Happy endings?

"World book day" is now over: £1 book vouchers duly given out to every British schoolchild and, by and large, spent if they are going to be (they run out in a few days) . For the past few years, there has been a pretty good selection of £1.99 special books written for children to buy with their vouchers — short stories by Malorie Blackman, Meg Cabot, Eoin Colfer and others. This year (at WHSmith anyway) the selection was meagre, with a Darren Shan being about the only one aimed at post 8-year-old readers, sitting incongruously on a table with some pink, cartoony-covered items and one or two toddler books. My daughters opted to buy a full-length book each — they shared a WHS "buy one get one half price" offer and used their vouchers to get a pretty good deal. The paucity of choice for children was probably due to the focus of the scheme this year on books for adults of low reading age; 12 big-name authors wrote short novels for the "Quick Read" promotion, an attempt to entice adults who don’t read books or who find reading difficult.

To promote World book day, the organisers held a poll about endings. Happy endings win hands down (41 per cent against 2 per cent of the 1700 (approx) respondents who prefer unhappy ones). On the WBD website, an author called Adele Parks comments: ‘To date I have only ever written happy endings. Having lived with my characters for several months before I write their particular endings I have always felt compelled to give them at least a Happily Near Future (if not a Happily Ever After). I think my readers deserve happy endings; there’s enough grimness to deal with without my adding to it.’

I’ve never heard of Adele Parks so I looked her up on Amazon (UK). Her latest book is called "Husbands", and here’s the synopsis:

"Bella secretly married her childhood sweetheart, Stevie, over a decade ago; they were at university, two big kids playing at being grownups. When it all unravelled and reality hit, Bella simply got up and left. And the secret remained a secret. Years later, Bella meets Philip and, despite her vow never to marry again, she can’t resist him. He is a catch. Funny, charming, interesting and kind. Only hitch is, she’s still (technically, anyway) married to Stevie. Bella, typically, just ignores the problem. And the moment to tell Philip never quite seems to arrive. So Bella plans never to reveal her secret after all, it’s just a silly piece of paper, lodged at a registrar’s office in Aberdeen, isn’t it? She hasn’t seen Stevie for years probably never will again.

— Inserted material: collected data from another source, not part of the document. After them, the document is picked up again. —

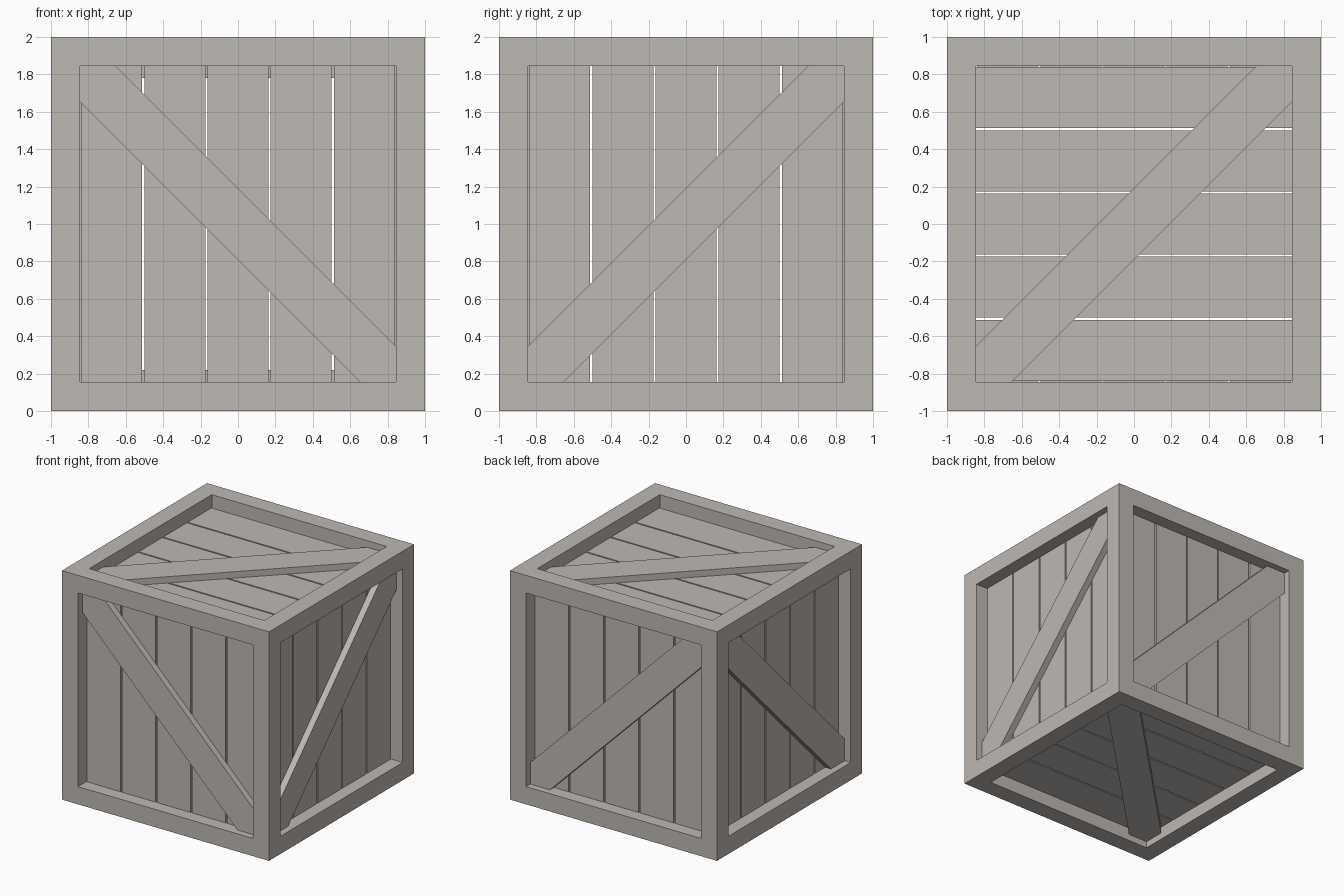
import bpy, bmesh
from itertools import product
from mathutils import Vector

if "Cube" in bpy.data.objects:
    bpy.data.objects.remove(bpy.data.objects["Cube"])

IN = 0.845          # inner edge of the frame
PLANK = (0.78, 0.886)   # plank depth range measured from the crate centre
BRACE = (0.886, 0.942)  # brace depth range
PITCH = 2 * IN / 5
GAP = 0.012
CENTRE = Vector((0, 0, 1))

wood = bpy.data.materials.new("grey_wood")
wood.diffuse_color = (0.515, 0.479, 0.445, 1)
wood.use_nodes = True
wood.node_tree.nodes["Principled BSDF"].inputs["Base Color"].default_value = wood.diffuse_color


def finish(name, bm):
    bmesh.ops.recalc_face_normals(bm, faces=bm.faces)
    me = bpy.data.meshes.new(name)
    bm.to_mesh(me)
    bm.free()
    me.materials.append(wood)
    ob = bpy.data.objects.new(name, me)
    bpy.context.collection.objects.link(ob)


def prism(bm, outline, depth, place):
    """Extrude a (u, v) outline between two depths on one crate side."""
    a, b = [[bm.verts.new(place(u, v, w)) for u, v in outline] for w in depth]
    bm.faces.new(a)
    bm.faces.new(b)
    n = len(outline)
    for i in range(n):
        j = (i + 1) % n
        bm.faces.new((a[i], a[j], b[j], b[i]))


# Frame: outer skin of a 3x3x3 cell grid in which only edge and corner cells are solid
cuts = (-1, -IN, IN, 1)


def solid(c):
    return all(0 <= k <= 2 for k in c) and sum(k != 1 for k in c) >= 2


bm = bmesh.new()
for cell in product(range(3), repeat=3):
    if not solid(cell):
        continue
    for axis, step in product(range(3), (0, 1)):
        near = list(cell)
        near[axis] += 1 if step else -1
        if solid(near):
            continue
        p, q = [k for k in range(3) if k != axis]
        quad = []
        for dp, dq in ((0, 0), (1, 0), (1, 1), (0, 1)):
            idx = list(cell)
            idx[axis] += step
            idx[p] += dp
            idx[q] += dq
            quad.append(bm.verts.new(CENTRE + Vector([cuts[k] for k in idx])))
        bm.faces.new(quad)
bmesh.ops.remove_doubles(bm, verts=bm.verts, dist=1e-4)
finish("frame", bm)

# Sides: (name, across axis, plank axis, outward axis, outward sign, brace slope)
SIDES = (
    ("front", 0, 2, 1, -1, -1), ("back", 0, 2, 1, 1, -1),
    ("right", 1, 2, 0, 1, 1), ("left", 1, 2, 0, -1, 1),
    ("top", 1, 0, 2, 1, 1), ("bottom", 1, 0, 2, -1, 1),
)
for name, ua, va, wa, sign, slope in SIDES:
    def place(u, v, w):
        p = Vector((0, 0, 0))
        p[ua], p[va], p[wa] = u, v, w * sign
        return p + CENTRE

    # Five planks with narrow see-through gaps
    bm = bmesh.new()
    h = (PITCH - GAP) / 2
    for i in range(-2, 3):
        c = i * PITCH
        prism(bm, [(c - h, -IN), (c + h, -IN), (c + h, IN), (c - h, IN)], PLANK, place)
    finish(name + "_planks", bm)

    # Diagonal brace, its ends cut to fit the frame corners
    k = IN - 0.19
    shape = [(-IN, -IN), (-k, -IN), (IN, k), (IN, IN), (k, IN), (-IN, -k)]
    bm = bmesh.new()
    prism(bm, [(u, v * slope) for u, v in shape], BRACE, place)
    finish(name + "_brace", bm)
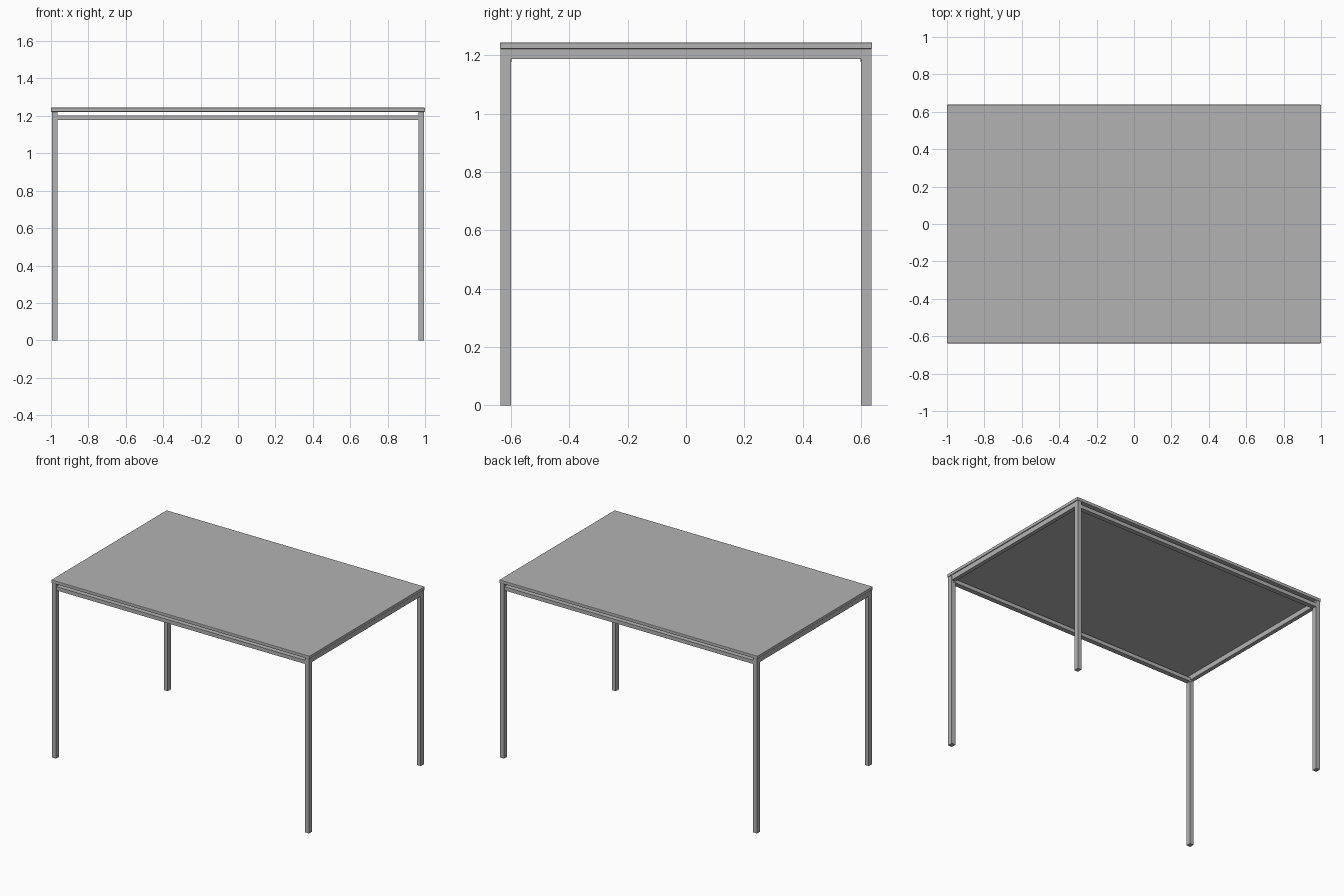
import bpy

if "Cube" in bpy.data.objects:
    bpy.data.objects.remove(bpy.data.objects["Cube"], do_unlink=True)

# One plain grey for the whole table
grey = bpy.data.materials.new("light_grey")
grey.use_nodes = True
colour = (0.45, 0.45, 0.45, 1)
grey.diffuse_color = colour
grey.node_tree.nodes["Principled BSDF"].inputs["Base Color"].default_value = colour

LEG_X, LEG_Y = 0.98, 0.618
TOP_Z, UNDER_Z = 1.244, 1.222


def box(name, centre, size, bevel=0):
    bpy.ops.mesh.primitive_cube_add(size=1, location=centre)
    ob = bpy.context.object
    ob.name = name
    ob.scale = size
    bpy.ops.object.transform_apply(location=False, rotation=False, scale=True)
    ob.data.materials.append(grey)
    if bevel:
        mod = ob.modifiers.new("edge", "BEVEL")
        mod.width = bevel
        mod.segments = 2
    return ob


# Table top with softened edges
box("table_top", (0, 0, (TOP_Z + UNDER_Z) / 2), (2, 1.276, TOP_Z - UNDER_Z), 0.003)

# Legs
for side, sx in (("right", -1), ("left", 1)):
    for end, sy in (("front", -1), ("back", 1)):
        box(f"{end}_{side}_leg", (sx * LEG_X, sy * LEG_Y, UNDER_Z / 2),
            (0.03, 0.035, UNDER_Z))

# Long rails sit a little below the top, leaving a gap
for end, sy in (("front", -1), ("back", 1)):
    box(f"{end}_rail", (0, sy * 0.615, 1.19), (LEG_X * 2, 0.034, 0.026))

# Short rails touch the underside of the top
for side, sx in (("right", -1), ("left", 1)):
    box(f"{side}_rail", (sx * LEG_X, 0, 1.205), (0.028, LEG_Y * 2, 0.034))
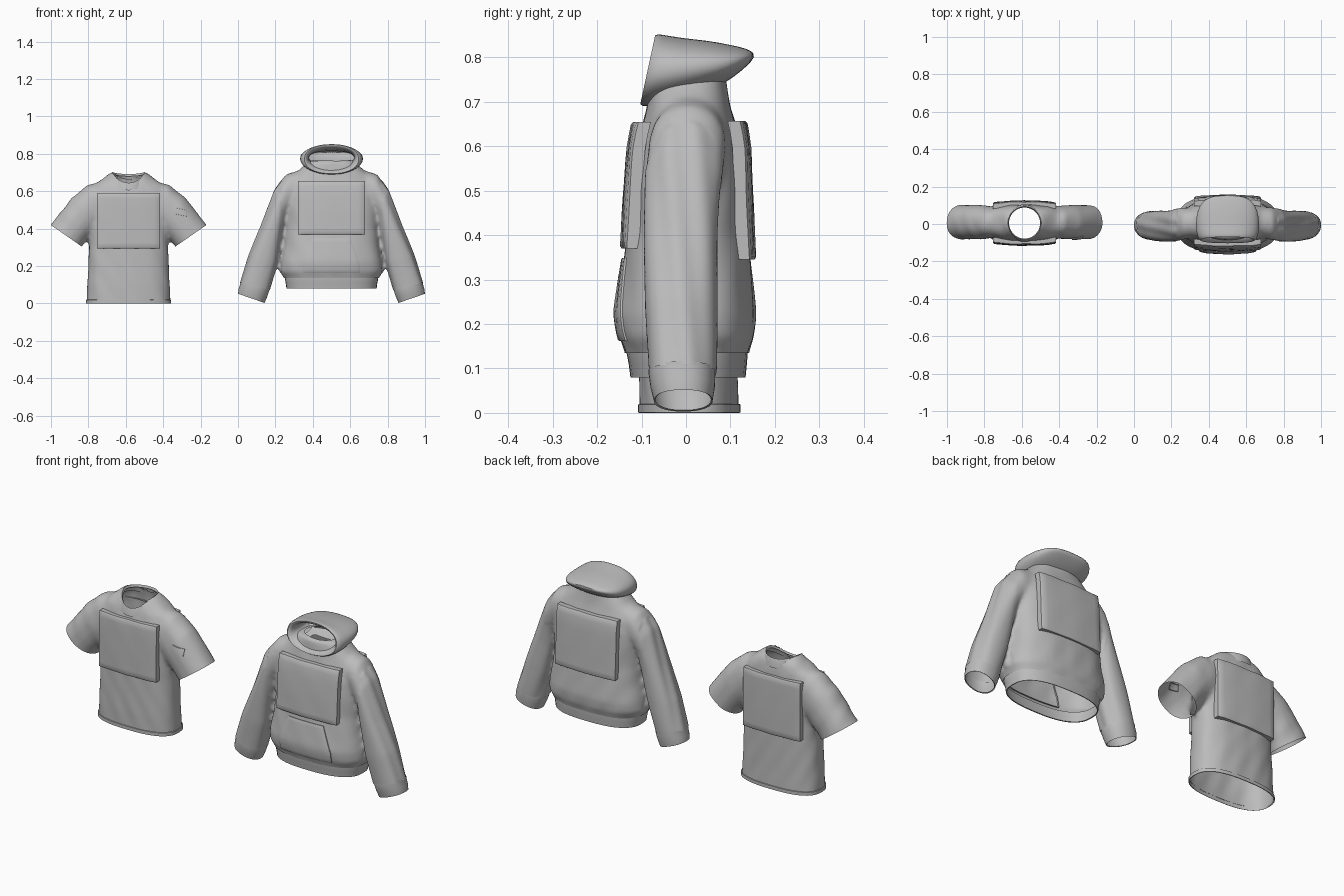
import bpy, bmesh, math
from mathutils import Vector
from mathutils.bvhtree import BVHTree

if "Cube" in bpy.data.objects:
    bpy.data.objects.remove(bpy.data.objects["Cube"])

cloth = bpy.data.materials.new("grey_cloth")
cloth.diffuse_color = (0.5, 0.5, 0.5, 1)
cloth.use_nodes = True
cloth.node_tree.nodes["Principled BSDF"].inputs["Base Color"].default_value = cloth.diffuse_color


def make(name, bm, cx, angle=40, subsurf=0):
    """Turn a bmesh into a shaded object shifted sideways by cx."""
    bmesh.ops.translate(bm, vec=(cx, 0, 0), verts=bm.verts[:])
    me = bpy.data.meshes.new(name)
    bm.to_mesh(me)
    bm.free()
    ob = bpy.data.objects.new(name, me)
    bpy.context.collection.objects.link(ob)
    me.materials.append(cloth)
    if subsurf:
        ob.modifiers.new("subdivide", 'SUBSURF').levels = subsurf
        ob.modifiers[-1].render_levels = subsurf
    bpy.ops.object.select_all(action='DESELECT')
    ob.select_set(True)
    bpy.context.view_layer.objects.active = ob
    bpy.ops.object.shade_smooth_by_angle(angle=math.radians(angle))
    return ob


def ring(c, a, b, n=2.0, seg=40):
    pts = []
    for i in range(seg):
        t = 2 * math.pi * i / seg
        s, q = math.cos(t), math.sin(t)
        pts.append(Vector(c) + Vector(a) * math.copysign(abs(s) ** (2 / n), s)
                   + Vector(b) * math.copysign(abs(q) ** (2 / n), q))
    return pts


def loft(bm, rings, cap_start=False, cap_end=False):
    rows = [[bm.verts.new(p) for p in r] for r in rings]
    n = len(rows[0])
    faces = []
    for r0, r1 in zip(rows, rows[1:]):
        for i in range(n):
            j = (i + 1) % n
            faces.append(bm.faces.new((r0[i], r0[j], r1[j], r1[i])))
    if cap_start:
        faces.append(bm.faces.new(rows[0][::-1]))
    if cap_end:
        faces.append(bm.faces.new(rows[-1]))
    bmesh.ops.recalc_face_normals(bm, faces=faces)


def torso_ring(z, hw, yf, yb):
    return ring((0, (yf + yb) / 2, z), (hw, 0, 0), (0, (yb - yf) / 2, 0), 2.6)


def sleeve_ring(side, xo, zo, xi, zi, yf, yb):
    """Ring spanning an outer and an inner point of the sleeve outline."""
    return ring((side * (xo + xi) / 2, (yf + yb) / 2, (zo + zi) / 2),
                (side * (xo - xi) / 2, 0, (zo - zi) / 2), (0, (yb - yf) / 2, 0), 2.2)


def cut(bm, inside, co, no):
    """Cut away what lies beyond a plane, only where inside(co) holds."""
    fs = [f for f in bm.faces if inside(f.calc_center_median())]
    geom = fs + list({e for f in fs for e in f.edges}) + list({v for f in fs for v in f.verts})
    co, no = Vector(co), Vector(no).normalized()
    bmesh.ops.bisect_plane(bm, geom=geom, plane_co=co, plane_no=no, dist=1e-5)
    gone = [f for f in bm.faces if inside(f.calc_center_median())
            and (f.calc_center_median() - co).dot(no) > 0]
    bmesh.ops.delete(bm, geom=gone, context='FACES')


def garment(torso, sleeve, neck, folds):
    """Fuse torso and both sleeves, soften, fold, and open the neck."""
    bm = bmesh.new()
    loft(bm, [torso_ring(*t) for t in torso], True, True)
    for side in (1, -1):
        loft(bm, [sleeve_ring(side, *s) for s in sleeve], True, True)
    me = bpy.data.meshes.new("blank")
    bm.to_mesh(me)
    bm.free()
    tmp = bpy.data.objects.new("blank", me)
    bpy.context.collection.objects.link(tmp)
    m = tmp.modifiers.new("fuse", 'REMESH')
    m.mode, m.voxel_size = 'VOXEL', 0.01
    m = tmp.modifiers.new("soften", 'SMOOTH')
    m.factor, m.iterations = 0.5, 12
    dg = bpy.context.evaluated_depsgraph_get()
    bm = bmesh.new()
    bm.from_mesh(tmp.evaluated_get(dg).to_mesh())
    bpy.data.objects.remove(tmp)
    bm.normal_update()
    for v, n in [(v, v.normal.copy()) for v in bm.verts]:
        v.co += n * folds(v.co)
    rx, ry, y0, zmin = neck

    def radius(c):
        return math.hypot(c.x / rx, (c.y - y0) / ry)
    hole = [f for f in bm.faces if f.calc_center_median().z > zmin
            and radius(f.calc_center_median()) < 1]
    bmesh.ops.delete(bm, geom=hole, context='FACES')
    for v in bm.verts:
        if v.is_boundary and v.co.z > zmin:
            r = radius(v.co)
            v.co.x /= r
            v.co.y = y0 + (v.co.y - y0) / r
    return bm


def panel(name, tree, cx, side, xc, half, z0, z1, k, off, skirt, tilt=0.0):
    """Cloth plate draped on the front (side -1) or back (side 1)."""
    bm = bmesh.new()
    steps = [-1, -0.96] + [-0.8 + 0.2 * i for i in range(9)] + [0.96, 1]
    zm, rows = (z0 + z1) / 2, []
    for v in steps:
        row = []
        for u in steps:
            z = zm + v * (z1 - z0) / 2
            dx = half(z) * u
            z += tilt * dx
            hit = tree.ray_cast(Vector((xc + dx * k, side, zm + (z - zm) * k)), Vector((0, -side, 0)))[0]
            drop = 0.25 * off if max(abs(u), abs(v)) == 1 else 0
            y = (hit.y if hit else side * 0.08) + side * (off - drop)
            row.append(bm.verts.new((xc + dx, y, z)))
        rows.append(row)
    for r0, r1 in zip(rows, rows[1:]):
        for i in range(len(steps) - 1):
            bm.faces.new((r0[i], r0[i + 1], r1[i + 1], r1[i]))
    rim = [e for e in bm.edges if e.is_boundary]
    new = bmesh.ops.extrude_edge_only(bm, edges=rim)["geom"]
    bmesh.ops.translate(bm, vec=(0, -side * skirt, 0),
                        verts=[g for g in new if isinstance(g, bmesh.types.BMVert)])
    bmesh.ops.recalc_face_normals(bm, faces=bm.faces[:])
    # outer faces must look away from the body
    if sum(f.normal.y * f.calc_area() for f in bm.faces) * side < 0:
        bmesh.ops.reverse_faces(bm, faces=bm.faces[:])
    make(name, bm, cx)


def band(name, rings, cx):
    bm = bmesh.new()
    loft(bm, rings)
    make(name, bm, cx)


# ---------- short-sleeved shirt ----------
SX = -0.585
shirt = garment(
    [(-0.03, .225, -.105, .12), (.1, .22, -.105, .115), (.3, .212, -.1, .11), (.42, .217, -.1, .11),
     (.52, .225, -.098, .108), (.58, .225, -.092, .105), (.63, .19, -.08, .1),
     (.67, .135, -.062, .092), (.70, .095, -.04, .07)],
    [(.06, .66, .06, .44, -.06, .075), (.215, .637, .16, .395, -.078, .097), (.30, .568, .205, .36, -.082, .102),
     (.36, .493, .232, .33, -.082, .102), (.417, .42, .25, .305, -.082, .102), (.447, .38, .28, .265, -.082, .102)],
    (.088, .088, .005, .58),
    lambda c: .0015 * math.sin(60 * c.x + 25 * c.z) * math.sin(14 * c.z + 30 * c.y))
cut(shirt, lambda c: c.z < .1, (0, 0, .002), (0, 0, -1))
for s in (1, -1):
    cut(shirt, lambda c: s * c.x > .235 and c.z < .47, (s * .333, 0, .362), (s * .57, 0, -.82))
tree = BVHTree.FromBMesh(shirt)
make("shirt_body", shirt, SX, 60)
band("shirt_hem", [torso_ring(z, .225 + d, -.105 - d, .12 + d)
                   for z, d in ((.02, -.001), (.019, .003), (.001, .003), (0, 0))], SX)


def collar_ring(r, front, side, back):
    pts = ring((0, .005, side), (r, 0, 0), (0, r, 0))
    for p in pts:
        q = max(-1, min(1, (p.y - .005) / r))
        p.z += ((front if q < 0 else back) - side) * abs(q) ** 1.5
    return pts


band("shirt_collar", [collar_ring(*c) for c in (
    (.1, .605, .668, .645), (.096, .625, .688, .672), (.088, .645, .703, .692), (.083, .635, .69, .68))], SX)
panel("shirt_front_panel", tree, SX, -1, 0, lambda z: .169, .295, .592, .75, .016, .026)
panel("shirt_back_panel", tree, SX, 1, 0, lambda z: .169, .295, .605, .75, .016, .026)
panel("shirt_sleeve_patch", tree, SX, -1, .283, lambda z: .03, .471, .505, 1, .005, .008, -.2)

# ---------- hooded sweater ----------
HX = 0.5
cuff_o, cuff_i = Vector((.487, 0, .11)), Vector((.332, 0, .072))
sweater = garment(
    [(.08, .235, -.125, .13), (.14, .255, -.138, .142), (.17, .277, -.15, .153), (.22, .272, -.158, .158),
     (.30, .257, -.147, .15), (.40, .247, -.132, .14), (.50, .25, -.126, .135), (.58, .25, -.117, .13),
     (.64, .235, -.1, .115), (.69, .2, -.088, .1), (.73, .155, -.083, .092), (.765, .12, -.078, .088)],
    [(.08, .72, .08, .52, -.06, .075), (.18, .71, .15, .51, -.072, .088), (.245, .69, .215, .51, -.082, .088),
     (.307, .607, .245, .46, -.092, .082), (.376, .42, .262, .366, -.094, .074), (.442, .26, .288, .215, -.094, .07),
     (.489, .11, .33, .072, -.086, .068), (.499, .07, .34, .03, -.083, .066)],
    (.095, .07, .005, .71),
    lambda c: (.0025 * math.sin(95 * c.y + 9 * c.z) if abs(c.x) > .27 else
               .0015 * math.sin(50 * c.x + 20 * c.z) * math.sin(18 * c.z)))
cut(sweater, lambda c: abs(c.x) < .295 and c.z < .2, (0, 0, .135), (0, 0, -1))
for s in (1, -1):
    cut(sweater, lambda c: s * c.x > .3 and c.z < .2, (s * .41, 0, .091), (s * .038, 0, -.155))
tree = BVHTree.FromBMesh(sweater)
make("sweater_body", sweater, HX, 60)

# ribbed waistband and cuffs
band("sweater_waistband", [torso_ring(*r) for r in (
    (.142, .25, -.134, .139), (.136, .25, -.134, .139), (.11, .245, -.129, .137), (.08, .241, -.125, .134),
    (.081, .236, -.12, .129))], HX)
for s, nm in ((1, "left"), (-1, "right")):
    band(nm + "_cuff", [sleeve_ring(s, *r) for r in (
        (.487, .116, .332, .078, -.084, .066), (.488, .106, .333, .068, -.084, .066),
        (.496, .08, .344, .036, -.08, .065), (.5, .052, .358, .003, -.072, .06),
        (.496, .053, .362, .006, -.068, .056))], HX)

panel("sweater_front_panel", tree, HX, -1, 0, lambda z: .178, .37, .655, .75, .016, .028)
panel("sweater_back_panel", tree, HX, 1, 0, lambda z: .178, .345, .657, .75, .016, .028)
panel("front_pocket", tree, HX, -1, 0,
      lambda z: .152 if z < .215 else .152 - .05 * (z - .215) / .135, .162, .348, 1, .006, .012)

# hood: rolled lip at the front, tapering to the back, open into the neck
hood = bmesh.new()
loft(hood, [ring((0, (yb + yt) / 2, (zb + zt) / 2), (hw, 0, 0), (0, (yt - yb) / 2, (zt - zb) / 2), 2.2)
            for yb, zb, yt, zt, hw in (
    (.05, .745, .05, .815, .12), (-.04, .735, -.03, .822, .12), (-.085, .715, -.065, .835, .13),
    (-.112, .69, -.074, .853, .145), (-.085, .69, -.055, .852, .162), (-.03, .702, -.01, .843, .17),
    (.04, .722, .05, .838, .167), (.09, .742, .1, .828, .152), (.128, .772, .138, .82, .12),
    (.15, .793, .156, .808, .07))], False, True)
gone = [f for f in hood.faces if abs(f.calc_center_median().x) < .085
        and -.06 < f.calc_center_median().y < .06 and f.calc_center_median().z < .76]
bmesh.ops.delete(hood, geom=gone, context='FACES')
make("hood", hood, HX, 60, 1)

Except that Bella’s best friend Laura has fallen in love, and when she introduces her new man to the gang it is none other than Stevie. Could things get any more complicated? Only if Bella and Stevie fall in love with each other again."

WOW, is all I can say.

Returning to World book day (and a faint concern that the whole enterprise is not all that serious), unsurprisingly, the ending of Pride and Prejudice wins as "the nation’s favourite happy ending". I am unsurprised because P&P is always voted "the nation’s favourite novel" (apart from times when the Tolkein fraternity gets wind of an event and blasts in — but I think everyone realises that LOTR wins things because of its devotedly loyal, energetic fan base as opposed to representing the broad base of people who answer "nation’s favourite" type of polls).

Now this I do find strange. From the WBD website: "The nation’s favourite happy endings are:

1. Pride and Prejudice
2. To Kill a Mockingbird
3. Jane Eyre
4. The Curious Incident of the Dog in the Night-time
5. Rebecca
7= The Time Traveler’s Wife
A Town like Alice
8. A Room with a View
9. The Shadow of the Wind
10. Middlemarch"

I haven’t read all these books, but I have read most of them and I would not characterise all of them as having happy endings — some have chiefly left a memory of sadness on turning the last page. There are certainly many "happier" books than in the winning 10 above. (But I’m not going to get into lists after my last indecisive experience!)

Much was made in media reports about the survey of the fact that many people would like books with "unhappy" endings to have happier ones. The sad ending people would most like to change is Tess of the D’Urbervilles, according to the WBD site. Adele Parks (again) opines: ‘Yet if Anna and Vronsky or Scarlett and Rhett had lived happily-ever-after we would have forgotten them. Happiness doesn’t have the cachet and miserable nobility of tragedy, at least not in literature. In real life I’m rather keen on it.’

According to an article about the poll on the Guardian Unlimited website: "Twelve per cent of readers even wanted to reverse an unhappy event in a story as recent as Harry Potter and the Half-Blood Prince. Asked to throw light on their view, 37% said happy endings gave them a sense of satisfaction. Most of these said reading a happy ending put them in a good mood for the day………. Women were 13% more likely than men to say they want it all to end happily. Almost one fifth of men expressed a preference for books with ambiguous endings. Those classsified as ambiguous included Louis de Berniere’s Captain Corelli’s Mandolin, Irvine Welsh’s Trainspotting and Kazuo Ishiguro’s The Remains of the Day. "